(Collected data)
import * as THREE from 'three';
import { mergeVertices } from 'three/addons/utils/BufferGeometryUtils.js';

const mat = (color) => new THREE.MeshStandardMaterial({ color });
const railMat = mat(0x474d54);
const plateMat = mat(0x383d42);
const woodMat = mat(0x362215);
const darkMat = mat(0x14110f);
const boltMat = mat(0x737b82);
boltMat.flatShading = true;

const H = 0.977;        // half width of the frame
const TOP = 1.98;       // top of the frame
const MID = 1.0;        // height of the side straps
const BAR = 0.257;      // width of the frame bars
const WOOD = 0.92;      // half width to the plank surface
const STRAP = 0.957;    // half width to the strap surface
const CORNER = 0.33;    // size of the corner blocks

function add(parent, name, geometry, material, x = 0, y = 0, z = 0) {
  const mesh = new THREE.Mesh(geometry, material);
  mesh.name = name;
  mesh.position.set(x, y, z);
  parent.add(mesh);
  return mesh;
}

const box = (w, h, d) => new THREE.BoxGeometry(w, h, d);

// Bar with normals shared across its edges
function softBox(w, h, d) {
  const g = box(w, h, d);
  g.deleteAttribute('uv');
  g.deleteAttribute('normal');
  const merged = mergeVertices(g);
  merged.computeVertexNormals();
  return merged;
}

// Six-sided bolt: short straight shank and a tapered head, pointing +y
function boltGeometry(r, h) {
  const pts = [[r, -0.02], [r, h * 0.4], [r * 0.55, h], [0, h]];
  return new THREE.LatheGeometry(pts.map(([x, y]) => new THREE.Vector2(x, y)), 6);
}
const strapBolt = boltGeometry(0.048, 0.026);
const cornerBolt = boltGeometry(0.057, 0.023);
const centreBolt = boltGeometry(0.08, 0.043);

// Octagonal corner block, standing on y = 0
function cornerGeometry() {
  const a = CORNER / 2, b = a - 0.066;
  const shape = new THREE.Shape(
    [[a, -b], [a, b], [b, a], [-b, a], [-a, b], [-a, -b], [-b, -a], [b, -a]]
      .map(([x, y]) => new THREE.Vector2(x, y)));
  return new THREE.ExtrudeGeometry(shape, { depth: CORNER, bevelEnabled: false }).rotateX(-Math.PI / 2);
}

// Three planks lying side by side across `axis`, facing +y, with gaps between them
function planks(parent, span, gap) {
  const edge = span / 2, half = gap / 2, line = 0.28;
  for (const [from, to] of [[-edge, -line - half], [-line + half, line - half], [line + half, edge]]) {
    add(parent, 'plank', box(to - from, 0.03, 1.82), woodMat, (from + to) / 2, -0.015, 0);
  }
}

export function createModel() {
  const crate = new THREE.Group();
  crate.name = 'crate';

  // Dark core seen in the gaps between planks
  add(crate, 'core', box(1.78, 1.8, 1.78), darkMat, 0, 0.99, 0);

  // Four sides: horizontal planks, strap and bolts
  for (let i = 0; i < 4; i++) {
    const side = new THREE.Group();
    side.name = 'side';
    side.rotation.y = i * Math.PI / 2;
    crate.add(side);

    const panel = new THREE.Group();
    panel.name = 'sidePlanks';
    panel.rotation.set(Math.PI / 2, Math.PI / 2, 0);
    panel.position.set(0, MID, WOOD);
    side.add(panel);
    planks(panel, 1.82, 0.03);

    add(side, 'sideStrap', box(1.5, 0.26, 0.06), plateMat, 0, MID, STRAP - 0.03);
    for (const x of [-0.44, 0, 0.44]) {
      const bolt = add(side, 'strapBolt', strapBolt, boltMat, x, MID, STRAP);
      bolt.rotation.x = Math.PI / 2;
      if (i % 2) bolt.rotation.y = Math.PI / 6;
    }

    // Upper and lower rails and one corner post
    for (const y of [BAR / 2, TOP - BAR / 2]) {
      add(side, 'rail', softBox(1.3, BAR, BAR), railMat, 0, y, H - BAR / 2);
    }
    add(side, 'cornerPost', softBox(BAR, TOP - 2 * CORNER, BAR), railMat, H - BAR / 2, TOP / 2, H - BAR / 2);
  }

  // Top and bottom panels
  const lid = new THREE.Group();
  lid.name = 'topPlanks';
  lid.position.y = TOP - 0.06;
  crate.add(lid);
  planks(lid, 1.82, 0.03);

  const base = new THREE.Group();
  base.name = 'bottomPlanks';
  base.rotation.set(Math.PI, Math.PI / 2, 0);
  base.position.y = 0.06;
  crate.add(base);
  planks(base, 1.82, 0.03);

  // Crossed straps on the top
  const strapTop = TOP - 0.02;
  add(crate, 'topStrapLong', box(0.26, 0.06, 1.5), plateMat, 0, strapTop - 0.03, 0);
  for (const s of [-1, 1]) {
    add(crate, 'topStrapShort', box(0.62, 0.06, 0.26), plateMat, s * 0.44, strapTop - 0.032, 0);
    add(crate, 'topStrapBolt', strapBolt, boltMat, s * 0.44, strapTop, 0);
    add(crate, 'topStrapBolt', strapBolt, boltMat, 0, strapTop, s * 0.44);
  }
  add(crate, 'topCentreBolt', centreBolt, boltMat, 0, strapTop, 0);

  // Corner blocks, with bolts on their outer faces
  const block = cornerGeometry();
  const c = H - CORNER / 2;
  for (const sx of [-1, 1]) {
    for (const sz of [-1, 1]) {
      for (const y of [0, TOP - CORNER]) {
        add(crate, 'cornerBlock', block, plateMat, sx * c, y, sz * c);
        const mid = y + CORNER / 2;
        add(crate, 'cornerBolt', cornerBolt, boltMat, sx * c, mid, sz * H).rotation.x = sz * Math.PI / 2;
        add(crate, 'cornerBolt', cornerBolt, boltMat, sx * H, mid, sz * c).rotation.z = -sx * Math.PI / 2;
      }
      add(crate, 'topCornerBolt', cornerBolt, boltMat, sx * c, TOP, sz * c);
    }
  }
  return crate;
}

Your goal
All the records above need to be set down again exactly as they were given.

Task response
import * as THREE from 'three';
import { mergeVertices } from 'three/addons/utils/BufferGeometryUtils.js';

const mat = (color) => new THREE.MeshStandardMaterial({ color });
const railMat = mat(0x474d54);
const plateMat = mat(0x383d42);
const woodMat = mat(0x362215);
const darkMat = mat(0x14110f);
const boltMat = mat(0x737b82);
boltMat.flatShading = true;

const H = 0.977;        // half width of the frame
const TOP = 1.98;       // top of the frame
const MID = 1.0;        // height of the side straps
const BAR = 0.257;      // width of the frame bars
const WOOD = 0.92;      // half width to the plank surface
const STRAP = 0.957;    // half width to the strap surface
const CORNER = 0.33;    // size of the corner blocks

function add(parent, name, geometry, material, x = 0, y = 0, z = 0) {
  const mesh = new THREE.Mesh(geometry, material);
  mesh.name = name;
  mesh.position.set(x, y, z);
  parent.add(mesh);
  return mesh;
}

const box = (w, h, d) => new THREE.BoxGeometry(w, h, d);

// Bar with normals shared across its edges
function softBox(w, h, d) {
  const g = box(w, h, d);
  g.deleteAttribute('uv');
  g.deleteAttribute('normal');
  const merged = mergeVertices(g);
  merged.computeVertexNormals();
  return merged;
}

// Six-sided bolt: short straight shank and a tapered head, pointing +y
function boltGeometry(r, h) {
  const pts = [[r, -0.02], [r, h * 0.4], [r * 0.55, h], [0, h]];
  return new THREE.LatheGeometry(pts.map(([x, y]) => new THREE.Vector2(x, y)), 6);
}
const strapBolt = boltGeometry(0.048, 0.026);
const cornerBolt = boltGeometry(0.057, 0.023);
const centreBolt = boltGeometry(0.08, 0.043);

// Octagonal corner block, standing on y = 0
function cornerGeometry() {
  const a = CORNER / 2, b = a - 0.066;
  const shape = new THREE.Shape(
    [[a, -b], [a, b], [b, a], [-b, a], [-a, b], [-a, -b], [-b, -a], [b, -a]]
      .map(([x, y]) => new THREE.Vector2(x, y)));
  return new THREE.ExtrudeGeometry(shape, { depth: CORNER, bevelEnabled: false }).rotateX(-Math.PI / 2);
}

// Three planks lying side by side across `axis`, facing +y, with gaps between them
function planks(parent, span, gap) {
  const edge = span / 2, half = gap / 2, line = 0.28;
  for (const [from, to] of [[-edge, -line - half], [-line + half, line - half], [line + half, edge]]) {
    add(parent, 'plank', box(to - from, 0.03, 1.82), woodMat, (from + to) / 2, -0.015, 0);
  }
}

export function createModel() {
  const crate = new THREE.Group();
  crate.name = 'crate';

  // Dark core seen in the gaps between planks
  add(crate, 'core', box(1.78, 1.8, 1.78), darkMat, 0, 0.99, 0);

  // Four sides: horizontal planks, strap and bolts
  for (let i = 0; i < 4; i++) {
    const side = new THREE.Group();
    side.name = 'side';
    side.rotation.y = i * Math.PI / 2;
    crate.add(side);

    const panel = new THREE.Group();
    panel.name = 'sidePlanks';
    panel.rotation.set(Math.PI / 2, Math.PI / 2, 0);
    panel.position.set(0, MID, WOOD);
    side.add(panel);
    planks(panel, 1.82, 0.03);

    add(side, 'sideStrap', box(1.5, 0.26, 0.06), plateMat, 0, MID, STRAP - 0.03);
    for (const x of [-0.44, 0, 0.44]) {
      const bolt = add(side, 'strapBolt', strapBolt, boltMat, x, MID, STRAP);
      bolt.rotation.x = Math.PI / 2;
      if (i % 2) bolt.rotation.y = Math.PI / 6;
    }

    // Upper and lower rails and one corner post
    for (const y of [BAR / 2, TOP - BAR / 2]) {
      add(side, 'rail', softBox(1.3, BAR, BAR), railMat, 0, y, H - BAR / 2);
    }
    add(side, 'cornerPost', softBox(BAR, TOP - 2 * CORNER, BAR), railMat, H - BAR / 2, TOP / 2, H - BAR / 2);
  }

  // Top and bottom panels
  const lid = new THREE.Group();
  lid.name = 'topPlanks';
  lid.position.y = TOP - 0.06;
  crate.add(lid);
  planks(lid, 1.82, 0.03);

  const base = new THREE.Group();
  base.name = 'bottomPlanks';
  base.rotation.set(Math.PI, Math.PI / 2, 0);
  base.position.y = 0.06;
  crate.add(base);
  planks(base, 1.82, 0.03);

  // Crossed straps on the top
  const strapTop = TOP - 0.02;
  add(crate, 'topStrapLong', box(0.26, 0.06, 1.5), plateMat, 0, strapTop - 0.03, 0);
  for (const s of [-1, 1]) {
    add(crate, 'topStrapShort', box(0.62, 0.06, 0.26), plateMat, s * 0.44, strapTop - 0.032, 0);
    add(crate, 'topStrapBolt', strapBolt, boltMat, s * 0.44, strapTop, 0);
    add(crate, 'topStrapBolt', strapBolt, boltMat, 0, strapTop, s * 0.44);
  }
  add(crate, 'topCentreBolt', centreBolt, boltMat, 0, strapTop, 0);

  // Corner blocks, with bolts on their outer faces
  const block = cornerGeometry();
  const c = H - CORNER / 2;
  for (const sx of [-1, 1]) {
    for (const sz of [-1, 1]) {
      for (const y of [0, TOP - CORNER]) {
        add(crate, 'cornerBlock', block, plateMat, sx * c, y, sz * c);
        const mid = y + CORNER / 2;
        add(crate, 'cornerBolt', cornerBolt, boltMat, sx * c, mid, sz * H).rotation.x = sz * Math.PI / 2;
        add(crate, 'cornerBolt', cornerBolt, boltMat, sx * H, mid, sz * c).rotation.z = -sx * Math.PI / 2;
      }
      add(crate, 'topCornerBolt', cornerBolt, boltMat, sx * c, TOP, sz * c);
    }
  }
  return crate;
}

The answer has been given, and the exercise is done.